## Data to examine
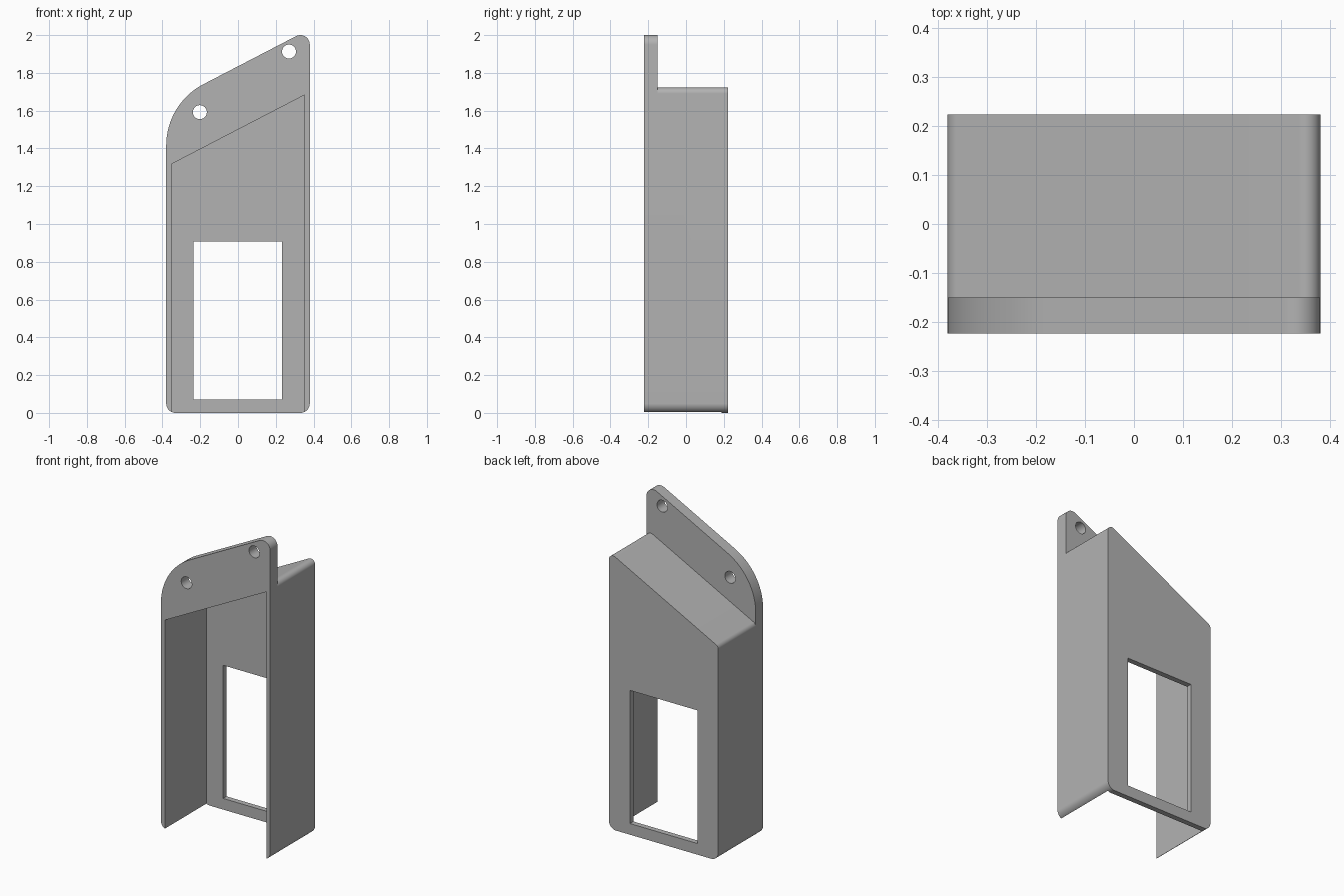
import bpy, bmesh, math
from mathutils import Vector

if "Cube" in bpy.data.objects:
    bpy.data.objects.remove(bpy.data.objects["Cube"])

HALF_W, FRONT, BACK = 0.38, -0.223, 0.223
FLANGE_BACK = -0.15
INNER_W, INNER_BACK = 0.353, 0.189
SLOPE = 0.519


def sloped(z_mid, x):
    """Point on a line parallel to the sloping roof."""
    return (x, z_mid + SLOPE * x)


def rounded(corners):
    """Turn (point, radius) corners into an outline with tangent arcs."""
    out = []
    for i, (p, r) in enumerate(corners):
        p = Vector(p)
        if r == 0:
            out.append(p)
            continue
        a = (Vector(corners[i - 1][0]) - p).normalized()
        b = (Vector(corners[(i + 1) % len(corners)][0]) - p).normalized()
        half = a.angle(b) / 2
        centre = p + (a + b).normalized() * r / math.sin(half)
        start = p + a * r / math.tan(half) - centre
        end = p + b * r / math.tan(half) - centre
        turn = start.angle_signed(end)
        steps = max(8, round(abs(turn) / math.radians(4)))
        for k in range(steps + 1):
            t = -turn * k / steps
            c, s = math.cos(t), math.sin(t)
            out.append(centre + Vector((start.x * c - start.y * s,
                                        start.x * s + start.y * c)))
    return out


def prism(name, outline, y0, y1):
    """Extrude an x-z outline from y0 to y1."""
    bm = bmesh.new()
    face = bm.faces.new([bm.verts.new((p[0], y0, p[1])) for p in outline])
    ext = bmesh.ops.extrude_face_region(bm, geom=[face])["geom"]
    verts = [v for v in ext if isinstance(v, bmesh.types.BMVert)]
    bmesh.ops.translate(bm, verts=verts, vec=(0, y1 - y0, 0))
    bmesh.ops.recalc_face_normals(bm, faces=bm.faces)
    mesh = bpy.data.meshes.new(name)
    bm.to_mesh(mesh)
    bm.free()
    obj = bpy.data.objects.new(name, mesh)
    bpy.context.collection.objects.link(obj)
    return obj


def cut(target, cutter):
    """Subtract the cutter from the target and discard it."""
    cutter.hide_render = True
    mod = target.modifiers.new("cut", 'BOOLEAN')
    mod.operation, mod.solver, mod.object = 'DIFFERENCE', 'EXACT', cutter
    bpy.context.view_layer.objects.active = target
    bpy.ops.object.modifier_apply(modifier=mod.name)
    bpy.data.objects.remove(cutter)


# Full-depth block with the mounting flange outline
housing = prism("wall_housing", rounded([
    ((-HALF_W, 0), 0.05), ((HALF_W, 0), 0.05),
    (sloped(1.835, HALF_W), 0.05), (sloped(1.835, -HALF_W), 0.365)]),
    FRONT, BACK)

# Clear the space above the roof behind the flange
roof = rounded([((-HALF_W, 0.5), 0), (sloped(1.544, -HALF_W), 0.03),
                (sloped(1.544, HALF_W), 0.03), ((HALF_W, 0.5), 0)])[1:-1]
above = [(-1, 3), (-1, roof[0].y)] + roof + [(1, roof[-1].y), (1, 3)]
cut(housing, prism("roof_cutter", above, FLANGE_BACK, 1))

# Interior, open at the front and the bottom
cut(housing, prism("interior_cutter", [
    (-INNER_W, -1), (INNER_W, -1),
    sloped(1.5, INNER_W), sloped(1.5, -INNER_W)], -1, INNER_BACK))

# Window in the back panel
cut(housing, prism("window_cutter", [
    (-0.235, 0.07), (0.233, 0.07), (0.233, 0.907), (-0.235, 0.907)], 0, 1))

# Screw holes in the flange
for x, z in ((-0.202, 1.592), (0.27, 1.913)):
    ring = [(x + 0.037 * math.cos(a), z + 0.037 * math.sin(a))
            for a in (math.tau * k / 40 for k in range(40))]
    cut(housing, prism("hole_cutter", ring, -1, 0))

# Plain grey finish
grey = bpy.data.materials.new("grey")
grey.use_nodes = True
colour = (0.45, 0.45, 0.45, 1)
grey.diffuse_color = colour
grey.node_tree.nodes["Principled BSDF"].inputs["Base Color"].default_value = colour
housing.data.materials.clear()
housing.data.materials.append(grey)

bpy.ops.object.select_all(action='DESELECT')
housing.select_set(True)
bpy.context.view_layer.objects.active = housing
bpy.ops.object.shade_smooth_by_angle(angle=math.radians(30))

## Exercise description
Word for word, return the listing above; the pictures do not belong in the copy.

## Answer to this problem
import bpy, bmesh, math
from mathutils import Vector

if "Cube" in bpy.data.objects:
    bpy.data.objects.remove(bpy.data.objects["Cube"])

HALF_W, FRONT, BACK = 0.38, -0.223, 0.223
FLANGE_BACK = -0.15
INNER_W, INNER_BACK = 0.353, 0.189
SLOPE = 0.519


def sloped(z_mid, x):
    """Point on a line parallel to the sloping roof."""
    return (x, z_mid + SLOPE * x)


def rounded(corners):
    """Turn (point, radius) corners into an outline with tangent arcs."""
    out = []
    for i, (p, r) in enumerate(corners):
        p = Vector(p)
        if r == 0:
            out.append(p)
            continue
        a = (Vector(corners[i - 1][0]) - p).normalized()
        b = (Vector(corners[(i + 1) % len(corners)][0]) - p).normalized()
        half = a.angle(b) / 2
        centre = p + (a + b).normalized() * r / math.sin(half)
        start = p + a * r / math.tan(half) - centre
        end = p + b * r / math.tan(half) - centre
        turn = start.angle_signed(end)
        steps = max(8, round(abs(turn) / math.radians(4)))
        for k in range(steps + 1):
            t = -turn * k / steps
            c, s = math.cos(t), math.sin(t)
            out.append(centre + Vector((start.x * c - start.y * s,
                                        start.x * s + start.y * c)))
    return out


def prism(name, outline, y0, y1):
    """Extrude an x-z outline from y0 to y1."""
    bm = bmesh.new()
    face = bm.faces.new([bm.verts.new((p[0], y0, p[1])) for p in outline])
    ext = bmesh.ops.extrude_face_region(bm, geom=[face])["geom"]
    verts = [v for v in ext if isinstance(v, bmesh.types.BMVert)]
    bmesh.ops.translate(bm, verts=verts, vec=(0, y1 - y0, 0))
    bmesh.ops.recalc_face_normals(bm, faces=bm.faces)
    mesh = bpy.data.meshes.new(name)
    bm.to_mesh(mesh)
    bm.free()
    obj = bpy.data.objects.new(name, mesh)
    bpy.context.collection.objects.link(obj)
    return obj


def cut(target, cutter):
    """Subtract the cutter from the target and discard it."""
    cutter.hide_render = True
    mod = target.modifiers.new("cut", 'BOOLEAN')
    mod.operation, mod.solver, mod.object = 'DIFFERENCE', 'EXACT', cutter
    bpy.context.view_layer.objects.active = target
    bpy.ops.object.modifier_apply(modifier=mod.name)
    bpy.data.objects.remove(cutter)


# Full-depth block with the mounting flange outline
housing = prism("wall_housing", rounded([
    ((-HALF_W, 0), 0.05), ((HALF_W, 0), 0.05),
    (sloped(1.835, HALF_W), 0.05), (sloped(1.835, -HALF_W), 0.365)]),
    FRONT, BACK)

# Clear the space above the roof behind the flange
roof = rounded([((-HALF_W, 0.5), 0), (sloped(1.544, -HALF_W), 0.03),
                (sloped(1.544, HALF_W), 0.03), ((HALF_W, 0.5), 0)])[1:-1]
above = [(-1, 3), (-1, roof[0].y)] + roof + [(1, roof[-1].y), (1, 3)]
cut(housing, prism("roof_cutter", above, FLANGE_BACK, 1))

# Interior, open at the front and the bottom
cut(housing, prism("interior_cutter", [
    (-INNER_W, -1), (INNER_W, -1),
    sloped(1.5, INNER_W), sloped(1.5, -INNER_W)], -1, INNER_BACK))

# Window in the back panel
cut(housing, prism("window_cutter", [
    (-0.235, 0.07), (0.233, 0.07), (0.233, 0.907), (-0.235, 0.907)], 0, 1))

# Screw holes in the flange
for x, z in ((-0.202, 1.592), (0.27, 1.913)):
    ring = [(x + 0.037 * math.cos(a), z + 0.037 * math.sin(a))
            for a in (math.tau * k / 40 for k in range(40))]
    cut(housing, prism("hole_cutter", ring, -1, 0))

# Plain grey finish
grey = bpy.data.materials.new("grey")
grey.use_nodes = True
colour = (0.45, 0.45, 0.45, 1)
grey.diffuse_color = colour
grey.node_tree.nodes["Principled BSDF"].inputs["Base Color"].default_value = colour
housing.data.materials.clear()
housing.data.materials.append(grey)

bpy.ops.object.select_all(action='DESELECT')
housing.select_set(True)
bpy.context.view_layer.objects.active = housing
bpy.ops.object.shade_smooth_by_angle(angle=math.radians(30))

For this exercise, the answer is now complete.